Required action
Return each record word for word and omit the pictures.

++++++++++++++++++++

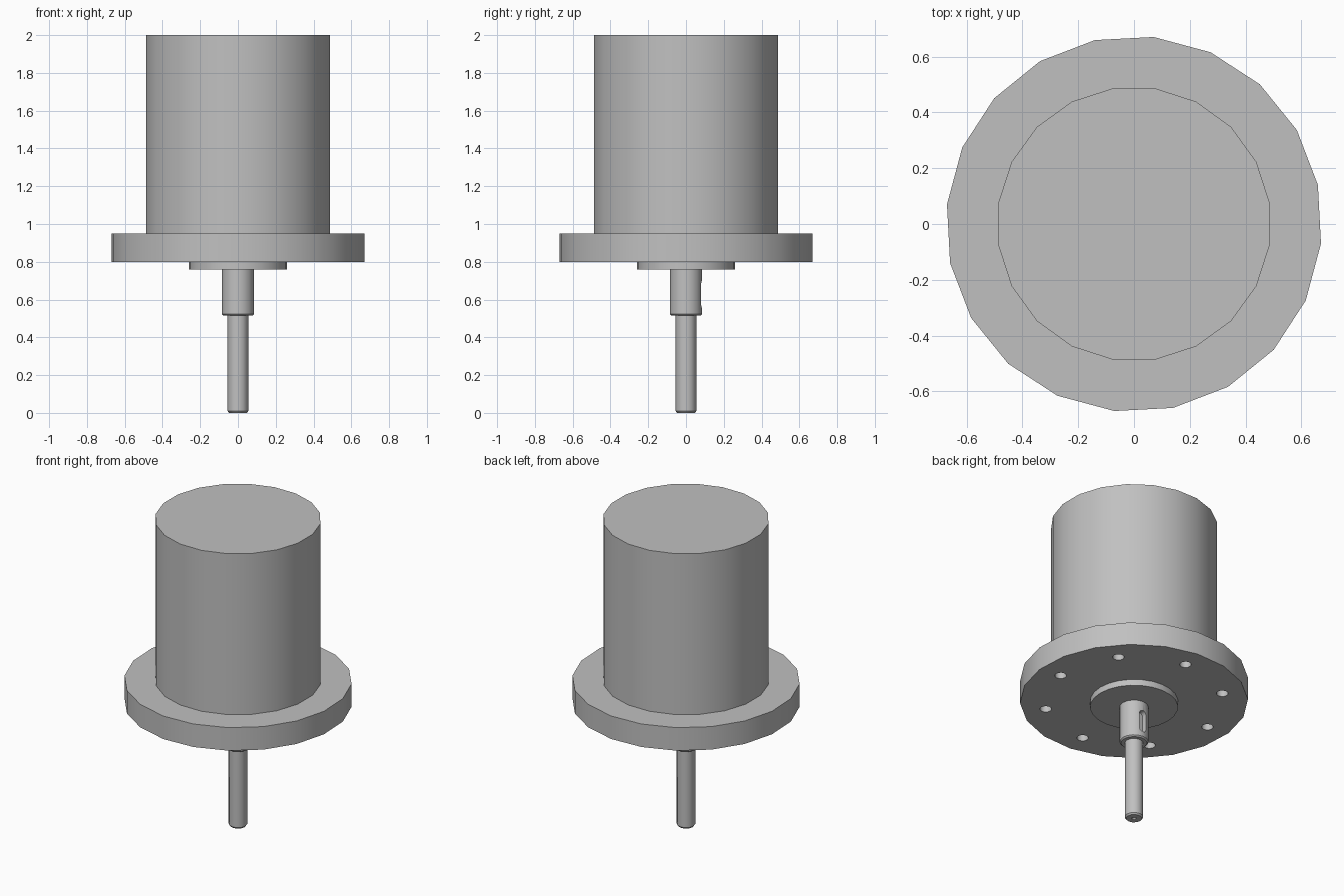
import bpy
import bmesh
import math
from mathutils import Matrix, Vector

cube = bpy.data.objects.get("Cube")
if cube:
    bpy.data.objects.remove(cube, do_unlink=True)

# One plain metal for every part
GREY = (0.53, 0.53, 0.53, 1.0)
metal = bpy.data.materials.new("grey metal")
metal.use_nodes = True
metal.diffuse_color = GREY
metal.node_tree.nodes["Principled BSDF"].inputs["Base Color"].default_value = GREY


def add_object(name, bm):
    bmesh.ops.recalc_face_normals(bm, faces=bm.faces)
    mesh = bpy.data.meshes.new(name)
    bm.to_mesh(mesh)
    bm.free()
    mesh.materials.append(metal)
    obj = bpy.data.objects.new(name, mesh)
    bpy.context.collection.objects.link(obj)
    return obj


def turned(name, profile, sides, turn=0.0):
    """Closed solid turned about z from (radius, height) points, bottom up."""
    bm = bmesh.new()
    rings = []
    for r, z in profile:
        angles = [math.radians(turn) + math.tau * i / sides for i in range(sides)]
        rings.append([bm.verts.new((r * math.cos(a), r * math.sin(a), z)) for a in angles])
    for low, high in zip(rings, rings[1:]):
        for i in range(sides):
            j = (i + 1) % sides
            bm.faces.new((low[i], low[j], high[j], high[i]))
    bm.faces.new(rings[0])
    bm.faces.new(rings[-1])
    return add_object(name, bm)


def add_cylinder(bm, centre, radius, depth, sides=12):
    bmesh.ops.create_cone(bm, cap_ends=True, segments=sides, radius1=radius,
                          radius2=radius, depth=depth,
                          matrix=Matrix.Translation(Vector(centre)))


def activate(obj):
    bpy.ops.object.select_all(action='DESELECT')
    obj.select_set(True)
    bpy.context.view_layer.objects.active = obj


def cut(obj, bm):
    cutter = add_object("cutter", bm)
    cutter.hide_render = True
    mod = obj.modifiers.new("cut", 'BOOLEAN')
    mod.operation = 'DIFFERENCE'
    mod.solver = 'EXACT'
    mod.object = cutter
    activate(obj)
    bpy.ops.object.modifier_apply(modifier=mod.name)
    bpy.data.objects.remove(cutter, do_unlink=True)


# Main parts, top to bottom
body = turned("motor_body", [(0.492, 0.95), (0.492, 2.0)], 20, 9)
flange = turned("mounting_flange", [(0.674, 0.80), (0.674, 0.95)], 20, 12)
boss = turned("pilot_boss", [(0.26, 0.76), (0.26, 0.80)], 24)
collar = turned("shaft_collar", [(0.077, 0.515), (0.085, 0.523), (0.085, 0.76)], 16)
shaft = turned("output_shaft", [(0.047, 0.0), (0.055, 0.01), (0.055, 0.515)], 12)

# Ring of blind bolt holes in the underside of the flange
bm = bmesh.new()
for i in range(8):
    a = math.radians(40 + 45 * i)
    add_cylinder(bm, (0.53 * math.cos(a), 0.53 * math.sin(a), 0.83), 0.035, 0.14)
cut(flange, bm)

# Round-ended keyway on the back of the collar
bm = bmesh.new()
half_width, half_straight = 0.025, 0.048
outline = []
for i in range(14):
    a = math.pi * (i if i < 7 else i - 1) / 6
    lift = half_straight if i < 7 else -half_straight
    outline.append(bm.verts.new((half_width * math.cos(a), 0.05,
                                 0.628 + lift + half_width * math.sin(a))))
face = bm.faces.new(outline)
grown = bmesh.ops.extrude_face_region(bm, geom=[face])["geom"]
bmesh.ops.translate(bm, vec=(0, 0.1, 0),
                    verts=[v for v in grown if isinstance(v, bmesh.types.BMVert)])
cut(collar, bm)

# Centre hole in the tip of the shaft
bm = bmesh.new()
add_cylinder(bm, (0, 0, 0), 0.014, 0.08, 10)
cut(shaft, bm)

for part in (body, flange, boss, collar, shaft):
    activate(part)
    bpy.ops.object.shade_smooth_by_angle(angle=math.radians(32))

++++++++++++++++++++

Solution to the problem
import bpy
import bmesh
import math
from mathutils import Matrix, Vector

cube = bpy.data.objects.get("Cube")
if cube:
    bpy.data.objects.remove(cube, do_unlink=True)

# One plain metal for every part
GREY = (0.53, 0.53, 0.53, 1.0)
metal = bpy.data.materials.new("grey metal")
metal.use_nodes = True
metal.diffuse_color = GREY
metal.node_tree.nodes["Principled BSDF"].inputs["Base Color"].default_value = GREY


def add_object(name, bm):
    bmesh.ops.recalc_face_normals(bm, faces=bm.faces)
    mesh = bpy.data.meshes.new(name)
    bm.to_mesh(mesh)
    bm.free()
    mesh.materials.append(metal)
    obj = bpy.data.objects.new(name, mesh)
    bpy.context.collection.objects.link(obj)
    return obj


def turned(name, profile, sides, turn=0.0):
    """Closed solid turned about z from (radius, height) points, bottom up."""
    bm = bmesh.new()
    rings = []
    for r, z in profile:
        angles = [math.radians(turn) + math.tau * i / sides for i in range(sides)]
        rings.append([bm.verts.new((r * math.cos(a), r * math.sin(a), z)) for a in angles])
    for low, high in zip(rings, rings[1:]):
        for i in range(sides):
            j = (i + 1) % sides
            bm.faces.new((low[i], low[j], high[j], high[i]))
    bm.faces.new(rings[0])
    bm.faces.new(rings[-1])
    return add_object(name, bm)


def add_cylinder(bm, centre, radius, depth, sides=12):
    bmesh.ops.create_cone(bm, cap_ends=True, segments=sides, radius1=radius,
                          radius2=radius, depth=depth,
                          matrix=Matrix.Translation(Vector(centre)))


def activate(obj):
    bpy.ops.object.select_all(action='DESELECT')
    obj.select_set(True)
    bpy.context.view_layer.objects.active = obj


def cut(obj, bm):
    cutter = add_object("cutter", bm)
    cutter.hide_render = True
    mod = obj.modifiers.new("cut", 'BOOLEAN')
    mod.operation = 'DIFFERENCE'
    mod.solver = 'EXACT'
    mod.object = cutter
    activate(obj)
    bpy.ops.object.modifier_apply(modifier=mod.name)
    bpy.data.objects.remove(cutter, do_unlink=True)


# Main parts, top to bottom
body = turned("motor_body", [(0.492, 0.95), (0.492, 2.0)], 20, 9)
flange = turned("mounting_flange", [(0.674, 0.80), (0.674, 0.95)], 20, 12)
boss = turned("pilot_boss", [(0.26, 0.76), (0.26, 0.80)], 24)
collar = turned("shaft_collar", [(0.077, 0.515), (0.085, 0.523), (0.085, 0.76)], 16)
shaft = turned("output_shaft", [(0.047, 0.0), (0.055, 0.01), (0.055, 0.515)], 12)

# Ring of blind bolt holes in the underside of the flange
bm = bmesh.new()
for i in range(8):
    a = math.radians(40 + 45 * i)
    add_cylinder(bm, (0.53 * math.cos(a), 0.53 * math.sin(a), 0.83), 0.035, 0.14)
cut(flange, bm)

# Round-ended keyway on the back of the collar
bm = bmesh.new()
half_width, half_straight = 0.025, 0.048
outline = []
for i in range(14):
    a = math.pi * (i if i < 7 else i - 1) / 6
    lift = half_straight if i < 7 else -half_straight
    outline.append(bm.verts.new((half_width * math.cos(a), 0.05,
                                 0.628 + lift + half_width * math.sin(a))))
face = bm.faces.new(outline)
grown = bmesh.ops.extrude_face_region(bm, geom=[face])["geom"]
bmesh.ops.translate(bm, vec=(0, 0.1, 0),
                    verts=[v for v in grown if isinstance(v, bmesh.types.BMVert)])
cut(collar, bm)

# Centre hole in the tip of the shaft
bm = bmesh.new()
add_cylinder(bm, (0, 0, 0), 0.014, 0.08, 10)
cut(shaft, bm)

for part in (body, flange, boss, collar, shaft):
    activate(part)
    bpy.ops.object.shade_smooth_by_angle(angle=math.radians(32))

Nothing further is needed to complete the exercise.